3 months, 6 issues, 30 events later I look back and find I’ve learnt so much from the little I’ve done. I started off with tiny events like school-based cross country races moving on to a business luncheon and now, a 30,000-strong crowd-puller.
Being a stringer (aka freelance reporter) is full of excitement. This Probie (NCIS jargon!) picked up several things along the way and realised that there is more to reporting than snapping photographs feverishly and interviewing well-known figures.
1. The Reporter knows the right time to arrive and leave. Punctuality has been an issue with me because I’m impeccably skillful at procrastination. There are several things to consider, namely, the venue, the expected crowd size, the availability of parking space, and traffic conditions. I used to stay throughout events – from welcoming speeches to good nights. But as I’ve learnt from more experienced reporters, you can attend an athletes’ dinner, listen to speeches, snap a few money shots, fill your stomach and leave right after that.
2. The Reporter possesses skills at making small talk. Most full-timers are extremely adept at making small talk especially on politics. I read politics, but I’m bad at commenting.
3. The Reporter is not shy. I’ve noticed that they are extremely comfortable having a hearty meal at functions, and can chat away happily with fellow reporters and organisers of events. The Chinese press members are a notably cheerful bunch. They poke fun at each other, laugh crazily, and discuss the best bak kut teh. They unhesitatingly ask people for business cards and dignitaries for speech scripts (yes, they are scripted).
4. The Reporter is quick-witted and spontaneous. A Chinese female reporter stood out at a business luncheon when she continuously pummelled a Taiwanese businessman with questions that were objective.
5. When in doubt, the Probie Reporter follows other reporters.
6. The Crowd and Organisers simply love media attention. After a while in the field, the Reporter doesn’t need to search, because work comes to you, and you gladly accept.
7. Reporters know each other. The Probie should make an introduction and you’ll be given translations of Chinese texts.

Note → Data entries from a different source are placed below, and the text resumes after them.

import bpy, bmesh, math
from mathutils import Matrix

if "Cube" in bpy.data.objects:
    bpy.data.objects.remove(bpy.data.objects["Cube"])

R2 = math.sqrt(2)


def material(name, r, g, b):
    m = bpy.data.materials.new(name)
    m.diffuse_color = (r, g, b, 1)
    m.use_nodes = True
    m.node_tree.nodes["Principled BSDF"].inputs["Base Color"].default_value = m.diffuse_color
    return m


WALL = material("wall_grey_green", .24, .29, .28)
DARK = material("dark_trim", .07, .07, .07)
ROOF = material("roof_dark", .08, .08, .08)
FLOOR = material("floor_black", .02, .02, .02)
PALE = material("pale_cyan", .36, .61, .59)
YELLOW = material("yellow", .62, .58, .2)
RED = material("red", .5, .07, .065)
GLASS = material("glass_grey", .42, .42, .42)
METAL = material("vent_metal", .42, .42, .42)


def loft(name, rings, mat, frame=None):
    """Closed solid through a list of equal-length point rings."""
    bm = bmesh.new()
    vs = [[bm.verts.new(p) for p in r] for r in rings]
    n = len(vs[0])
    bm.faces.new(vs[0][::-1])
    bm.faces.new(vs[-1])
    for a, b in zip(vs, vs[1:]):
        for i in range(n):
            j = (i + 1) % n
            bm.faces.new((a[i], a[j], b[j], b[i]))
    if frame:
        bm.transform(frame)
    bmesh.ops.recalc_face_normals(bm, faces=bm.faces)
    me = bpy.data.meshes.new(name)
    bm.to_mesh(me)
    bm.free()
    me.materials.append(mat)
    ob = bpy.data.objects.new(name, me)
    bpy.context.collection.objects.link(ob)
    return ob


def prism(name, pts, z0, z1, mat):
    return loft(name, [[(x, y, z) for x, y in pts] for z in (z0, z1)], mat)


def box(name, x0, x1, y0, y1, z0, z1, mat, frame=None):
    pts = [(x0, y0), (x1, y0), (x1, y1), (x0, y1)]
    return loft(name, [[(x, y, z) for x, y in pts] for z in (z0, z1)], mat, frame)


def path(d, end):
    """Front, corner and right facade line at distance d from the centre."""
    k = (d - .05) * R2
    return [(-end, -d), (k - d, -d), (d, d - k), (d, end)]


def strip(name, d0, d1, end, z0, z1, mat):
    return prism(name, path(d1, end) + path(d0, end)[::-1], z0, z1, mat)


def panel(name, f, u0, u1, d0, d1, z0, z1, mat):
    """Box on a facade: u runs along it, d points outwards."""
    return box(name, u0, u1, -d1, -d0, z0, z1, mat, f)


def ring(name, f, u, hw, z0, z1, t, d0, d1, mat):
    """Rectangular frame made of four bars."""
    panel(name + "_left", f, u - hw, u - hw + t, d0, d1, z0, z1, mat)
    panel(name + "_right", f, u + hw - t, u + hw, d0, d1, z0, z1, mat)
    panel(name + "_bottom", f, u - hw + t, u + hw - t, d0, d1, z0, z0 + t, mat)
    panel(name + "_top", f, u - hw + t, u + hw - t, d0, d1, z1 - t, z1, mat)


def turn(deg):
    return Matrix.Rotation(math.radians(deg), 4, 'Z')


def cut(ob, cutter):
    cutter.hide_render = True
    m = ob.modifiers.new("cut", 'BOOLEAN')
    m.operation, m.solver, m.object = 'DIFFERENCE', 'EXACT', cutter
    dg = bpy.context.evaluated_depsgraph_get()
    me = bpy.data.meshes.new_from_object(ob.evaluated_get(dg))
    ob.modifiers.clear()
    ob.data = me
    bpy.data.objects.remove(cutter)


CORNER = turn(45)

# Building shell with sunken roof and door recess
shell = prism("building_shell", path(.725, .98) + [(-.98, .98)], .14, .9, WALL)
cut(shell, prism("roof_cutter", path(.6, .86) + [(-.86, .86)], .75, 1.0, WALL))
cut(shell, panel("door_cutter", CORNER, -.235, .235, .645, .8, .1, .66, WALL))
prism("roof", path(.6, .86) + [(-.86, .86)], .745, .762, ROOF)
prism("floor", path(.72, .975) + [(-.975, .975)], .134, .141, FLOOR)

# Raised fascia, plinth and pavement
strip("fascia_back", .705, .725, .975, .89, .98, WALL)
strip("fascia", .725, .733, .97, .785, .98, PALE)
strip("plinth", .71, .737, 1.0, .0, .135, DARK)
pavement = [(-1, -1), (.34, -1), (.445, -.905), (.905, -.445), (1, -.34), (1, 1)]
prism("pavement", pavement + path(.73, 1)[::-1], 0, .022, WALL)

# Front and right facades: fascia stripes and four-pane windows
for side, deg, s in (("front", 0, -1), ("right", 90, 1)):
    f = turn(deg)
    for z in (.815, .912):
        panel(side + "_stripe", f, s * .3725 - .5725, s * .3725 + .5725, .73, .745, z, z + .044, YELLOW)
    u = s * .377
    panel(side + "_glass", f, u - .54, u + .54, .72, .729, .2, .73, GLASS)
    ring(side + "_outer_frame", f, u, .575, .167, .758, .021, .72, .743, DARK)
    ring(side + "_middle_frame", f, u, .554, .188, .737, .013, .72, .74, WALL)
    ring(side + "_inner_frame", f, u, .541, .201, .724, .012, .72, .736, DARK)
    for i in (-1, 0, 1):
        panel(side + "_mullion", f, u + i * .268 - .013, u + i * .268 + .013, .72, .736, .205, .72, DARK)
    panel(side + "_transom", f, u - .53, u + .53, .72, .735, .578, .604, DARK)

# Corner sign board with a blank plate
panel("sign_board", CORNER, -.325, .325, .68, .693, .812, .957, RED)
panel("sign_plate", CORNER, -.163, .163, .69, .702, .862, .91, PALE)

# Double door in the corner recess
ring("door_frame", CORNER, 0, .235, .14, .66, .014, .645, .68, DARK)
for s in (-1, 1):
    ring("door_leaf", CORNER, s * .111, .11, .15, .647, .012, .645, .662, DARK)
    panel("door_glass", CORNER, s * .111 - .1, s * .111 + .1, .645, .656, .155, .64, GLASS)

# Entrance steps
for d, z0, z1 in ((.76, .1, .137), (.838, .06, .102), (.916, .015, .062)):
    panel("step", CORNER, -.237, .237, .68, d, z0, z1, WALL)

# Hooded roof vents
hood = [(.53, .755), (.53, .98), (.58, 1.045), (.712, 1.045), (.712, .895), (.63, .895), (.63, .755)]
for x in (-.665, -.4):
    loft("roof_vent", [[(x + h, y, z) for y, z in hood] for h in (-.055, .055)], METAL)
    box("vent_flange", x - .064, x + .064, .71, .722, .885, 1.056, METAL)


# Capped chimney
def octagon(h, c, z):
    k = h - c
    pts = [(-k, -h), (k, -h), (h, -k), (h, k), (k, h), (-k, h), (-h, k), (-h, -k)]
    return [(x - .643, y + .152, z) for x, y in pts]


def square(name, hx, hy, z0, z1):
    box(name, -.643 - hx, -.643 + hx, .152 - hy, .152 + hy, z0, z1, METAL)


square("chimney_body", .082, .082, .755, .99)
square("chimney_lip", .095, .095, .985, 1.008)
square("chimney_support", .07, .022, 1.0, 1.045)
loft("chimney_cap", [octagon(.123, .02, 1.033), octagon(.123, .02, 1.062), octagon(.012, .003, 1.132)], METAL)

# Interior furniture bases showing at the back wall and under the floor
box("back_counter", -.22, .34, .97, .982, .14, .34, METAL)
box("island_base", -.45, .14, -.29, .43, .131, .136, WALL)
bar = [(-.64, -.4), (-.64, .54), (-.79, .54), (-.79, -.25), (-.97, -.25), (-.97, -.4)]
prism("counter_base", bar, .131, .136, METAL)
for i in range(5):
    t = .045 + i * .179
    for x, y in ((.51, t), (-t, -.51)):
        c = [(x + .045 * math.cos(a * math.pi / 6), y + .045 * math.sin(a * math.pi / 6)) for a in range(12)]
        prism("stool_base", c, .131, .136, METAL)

8. The Reporter enjoys perks. Lavish dinners, Sheaffer pens, first aid kits, sports T-shirts three sizes too big, front row seats. Meeting well-known personalities, eg. Marina Mahathir, Dr Sheikh Muszaphar, Amber Chia, politicians are extras.
9. Reporters are usually young. Running around, irregular working hours. It’s easy to see why.
A fellow colleague asked if I’d consider being a full-timer, and I cannot see myself doing this in the next ten years. Although it seems highly exciting, but the job controls your time and it can get tiring. I used to dislike the job mildly, because I don’t like crowds. I don’t get paid much, but I work little comparably. But as university intakes loom close by, I think I might miss being a Probie.